[REQUIREMENT]
Below are the records. List every line holding the word "cells".

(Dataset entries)

════════════════════

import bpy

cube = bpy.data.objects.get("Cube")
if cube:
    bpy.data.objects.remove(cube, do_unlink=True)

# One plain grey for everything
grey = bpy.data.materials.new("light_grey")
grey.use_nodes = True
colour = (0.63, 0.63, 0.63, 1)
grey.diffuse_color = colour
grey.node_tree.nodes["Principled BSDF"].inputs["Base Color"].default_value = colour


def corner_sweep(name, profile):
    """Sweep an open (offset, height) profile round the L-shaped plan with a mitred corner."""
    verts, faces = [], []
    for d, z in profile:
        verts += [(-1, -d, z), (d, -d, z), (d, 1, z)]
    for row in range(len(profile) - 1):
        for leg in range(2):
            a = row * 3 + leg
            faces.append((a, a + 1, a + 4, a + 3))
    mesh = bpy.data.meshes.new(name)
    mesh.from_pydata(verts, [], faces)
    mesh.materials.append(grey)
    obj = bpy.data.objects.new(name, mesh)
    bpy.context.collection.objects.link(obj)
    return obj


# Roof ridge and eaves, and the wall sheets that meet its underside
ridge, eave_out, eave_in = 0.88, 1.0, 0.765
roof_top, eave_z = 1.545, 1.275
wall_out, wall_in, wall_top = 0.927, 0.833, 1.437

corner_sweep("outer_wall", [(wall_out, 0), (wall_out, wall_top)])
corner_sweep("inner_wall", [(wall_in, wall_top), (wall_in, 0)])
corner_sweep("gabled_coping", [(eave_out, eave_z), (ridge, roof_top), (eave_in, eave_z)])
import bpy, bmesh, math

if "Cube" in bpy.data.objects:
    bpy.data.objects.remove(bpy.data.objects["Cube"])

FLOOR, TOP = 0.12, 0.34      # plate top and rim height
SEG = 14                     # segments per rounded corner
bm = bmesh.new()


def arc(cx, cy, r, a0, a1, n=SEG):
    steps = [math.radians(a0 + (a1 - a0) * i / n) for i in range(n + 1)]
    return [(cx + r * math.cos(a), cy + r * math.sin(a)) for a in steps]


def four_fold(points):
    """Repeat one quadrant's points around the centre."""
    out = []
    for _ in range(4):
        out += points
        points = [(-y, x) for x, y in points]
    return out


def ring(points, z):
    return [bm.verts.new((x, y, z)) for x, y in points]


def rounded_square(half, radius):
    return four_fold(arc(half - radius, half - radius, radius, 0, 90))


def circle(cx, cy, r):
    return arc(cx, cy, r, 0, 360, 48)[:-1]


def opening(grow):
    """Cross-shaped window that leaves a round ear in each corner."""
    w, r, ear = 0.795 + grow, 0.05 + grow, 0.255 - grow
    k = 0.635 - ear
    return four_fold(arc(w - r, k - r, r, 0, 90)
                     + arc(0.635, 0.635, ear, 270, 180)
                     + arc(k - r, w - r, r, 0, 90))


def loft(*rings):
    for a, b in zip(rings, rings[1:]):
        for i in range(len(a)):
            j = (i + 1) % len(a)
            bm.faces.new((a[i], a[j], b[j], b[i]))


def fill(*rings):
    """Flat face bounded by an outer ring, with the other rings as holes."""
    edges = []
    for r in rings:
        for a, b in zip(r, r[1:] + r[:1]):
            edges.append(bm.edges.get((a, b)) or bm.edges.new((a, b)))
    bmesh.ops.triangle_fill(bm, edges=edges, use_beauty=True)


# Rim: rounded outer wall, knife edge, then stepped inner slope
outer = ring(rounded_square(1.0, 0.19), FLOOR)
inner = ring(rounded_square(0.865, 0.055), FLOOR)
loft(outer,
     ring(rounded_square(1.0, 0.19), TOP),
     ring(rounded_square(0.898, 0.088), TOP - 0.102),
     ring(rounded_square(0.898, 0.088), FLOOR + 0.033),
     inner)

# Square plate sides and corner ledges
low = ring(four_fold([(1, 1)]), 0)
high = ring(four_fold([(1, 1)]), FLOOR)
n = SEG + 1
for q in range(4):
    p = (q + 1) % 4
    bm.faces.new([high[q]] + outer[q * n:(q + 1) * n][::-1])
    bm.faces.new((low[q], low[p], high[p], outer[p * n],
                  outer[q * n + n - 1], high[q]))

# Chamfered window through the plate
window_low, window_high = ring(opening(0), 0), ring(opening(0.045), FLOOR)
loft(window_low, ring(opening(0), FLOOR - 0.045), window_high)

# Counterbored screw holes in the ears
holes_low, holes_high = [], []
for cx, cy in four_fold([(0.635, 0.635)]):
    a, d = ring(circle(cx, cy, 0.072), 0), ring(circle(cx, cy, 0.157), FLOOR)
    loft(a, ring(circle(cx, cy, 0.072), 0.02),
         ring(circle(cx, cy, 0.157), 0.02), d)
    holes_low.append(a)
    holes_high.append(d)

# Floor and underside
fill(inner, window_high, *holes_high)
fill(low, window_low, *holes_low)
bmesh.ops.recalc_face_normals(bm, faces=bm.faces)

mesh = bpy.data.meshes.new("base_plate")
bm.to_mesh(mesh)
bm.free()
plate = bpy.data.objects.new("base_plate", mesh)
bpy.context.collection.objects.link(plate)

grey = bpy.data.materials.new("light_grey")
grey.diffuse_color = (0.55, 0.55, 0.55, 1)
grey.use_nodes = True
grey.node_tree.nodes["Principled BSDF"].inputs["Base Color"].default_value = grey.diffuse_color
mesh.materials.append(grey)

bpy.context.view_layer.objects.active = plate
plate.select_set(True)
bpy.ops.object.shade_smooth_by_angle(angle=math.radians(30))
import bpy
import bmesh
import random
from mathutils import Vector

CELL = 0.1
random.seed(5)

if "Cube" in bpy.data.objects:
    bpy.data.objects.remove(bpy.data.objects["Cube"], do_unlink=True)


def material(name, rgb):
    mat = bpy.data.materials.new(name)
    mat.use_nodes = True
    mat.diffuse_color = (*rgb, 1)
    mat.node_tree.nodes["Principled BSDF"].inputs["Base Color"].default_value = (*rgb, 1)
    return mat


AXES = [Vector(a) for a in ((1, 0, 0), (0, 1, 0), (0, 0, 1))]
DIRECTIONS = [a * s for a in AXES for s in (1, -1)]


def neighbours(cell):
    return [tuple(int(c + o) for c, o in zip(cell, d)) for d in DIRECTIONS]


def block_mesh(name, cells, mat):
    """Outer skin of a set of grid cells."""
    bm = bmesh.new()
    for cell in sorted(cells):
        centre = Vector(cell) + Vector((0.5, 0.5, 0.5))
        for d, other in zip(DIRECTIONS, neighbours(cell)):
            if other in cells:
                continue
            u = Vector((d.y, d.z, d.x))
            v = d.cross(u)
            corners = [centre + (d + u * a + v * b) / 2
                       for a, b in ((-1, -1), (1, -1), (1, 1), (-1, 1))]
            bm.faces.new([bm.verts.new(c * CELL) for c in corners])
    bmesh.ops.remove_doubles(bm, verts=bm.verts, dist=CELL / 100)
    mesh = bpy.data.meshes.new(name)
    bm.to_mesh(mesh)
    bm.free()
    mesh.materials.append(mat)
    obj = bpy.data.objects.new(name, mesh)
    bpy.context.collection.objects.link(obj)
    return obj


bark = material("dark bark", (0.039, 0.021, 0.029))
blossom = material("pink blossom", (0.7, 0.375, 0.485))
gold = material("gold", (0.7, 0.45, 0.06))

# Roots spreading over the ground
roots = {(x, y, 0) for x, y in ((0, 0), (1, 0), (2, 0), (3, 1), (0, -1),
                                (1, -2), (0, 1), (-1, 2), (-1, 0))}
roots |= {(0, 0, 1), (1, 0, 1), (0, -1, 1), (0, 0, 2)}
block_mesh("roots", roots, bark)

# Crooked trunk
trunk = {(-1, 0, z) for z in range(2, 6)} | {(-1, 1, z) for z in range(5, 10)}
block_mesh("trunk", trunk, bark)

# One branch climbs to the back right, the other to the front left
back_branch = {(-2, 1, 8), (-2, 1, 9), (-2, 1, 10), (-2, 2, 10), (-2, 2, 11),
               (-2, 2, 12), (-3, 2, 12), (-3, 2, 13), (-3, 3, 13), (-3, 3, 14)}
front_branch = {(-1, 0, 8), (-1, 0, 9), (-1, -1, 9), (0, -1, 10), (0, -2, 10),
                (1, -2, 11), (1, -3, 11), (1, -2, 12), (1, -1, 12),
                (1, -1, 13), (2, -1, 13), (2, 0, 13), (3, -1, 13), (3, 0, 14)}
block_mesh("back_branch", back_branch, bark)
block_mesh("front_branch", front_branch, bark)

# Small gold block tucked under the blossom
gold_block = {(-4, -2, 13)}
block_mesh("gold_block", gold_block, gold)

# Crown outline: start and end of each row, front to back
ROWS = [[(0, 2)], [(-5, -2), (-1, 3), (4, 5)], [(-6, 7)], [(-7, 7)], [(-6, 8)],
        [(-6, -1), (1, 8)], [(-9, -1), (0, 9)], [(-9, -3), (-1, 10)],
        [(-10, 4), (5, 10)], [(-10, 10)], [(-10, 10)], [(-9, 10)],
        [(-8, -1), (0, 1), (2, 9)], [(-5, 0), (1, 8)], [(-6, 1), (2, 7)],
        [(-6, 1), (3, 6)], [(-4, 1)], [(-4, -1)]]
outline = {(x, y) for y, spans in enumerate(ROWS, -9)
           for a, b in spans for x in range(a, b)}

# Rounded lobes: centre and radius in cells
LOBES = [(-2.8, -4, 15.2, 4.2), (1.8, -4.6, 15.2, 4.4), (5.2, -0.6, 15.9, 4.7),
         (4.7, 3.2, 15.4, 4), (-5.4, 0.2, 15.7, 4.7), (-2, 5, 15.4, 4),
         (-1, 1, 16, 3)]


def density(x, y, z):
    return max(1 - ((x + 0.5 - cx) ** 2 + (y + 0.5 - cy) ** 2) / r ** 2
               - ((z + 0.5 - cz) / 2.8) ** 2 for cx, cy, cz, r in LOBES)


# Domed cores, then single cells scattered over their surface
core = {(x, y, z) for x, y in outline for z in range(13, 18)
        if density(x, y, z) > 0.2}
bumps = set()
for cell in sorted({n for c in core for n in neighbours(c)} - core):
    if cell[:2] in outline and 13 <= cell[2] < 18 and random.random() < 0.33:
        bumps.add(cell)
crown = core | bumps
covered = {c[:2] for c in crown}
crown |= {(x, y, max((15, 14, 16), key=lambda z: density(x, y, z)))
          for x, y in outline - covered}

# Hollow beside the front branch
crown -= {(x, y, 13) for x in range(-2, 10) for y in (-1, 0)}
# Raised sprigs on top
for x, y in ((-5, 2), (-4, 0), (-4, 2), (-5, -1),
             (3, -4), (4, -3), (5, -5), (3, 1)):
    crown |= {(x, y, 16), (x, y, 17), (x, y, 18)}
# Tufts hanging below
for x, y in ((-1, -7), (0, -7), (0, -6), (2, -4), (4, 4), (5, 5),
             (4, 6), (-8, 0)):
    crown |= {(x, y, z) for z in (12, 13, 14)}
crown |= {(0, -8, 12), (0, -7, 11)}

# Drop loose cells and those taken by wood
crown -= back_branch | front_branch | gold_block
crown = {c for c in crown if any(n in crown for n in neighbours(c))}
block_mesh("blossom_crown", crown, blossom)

════════════════════

[YOUR SOLUTION]
def block_mesh(name, cells, mat):
    """Outer skin of a set of grid cells."""
    for cell in sorted(cells):
            if other in cells:
# Rounded lobes: centre and radius in cells
# Domed cores, then single cells scattered over their surface
# Drop loose cells and those taken by wood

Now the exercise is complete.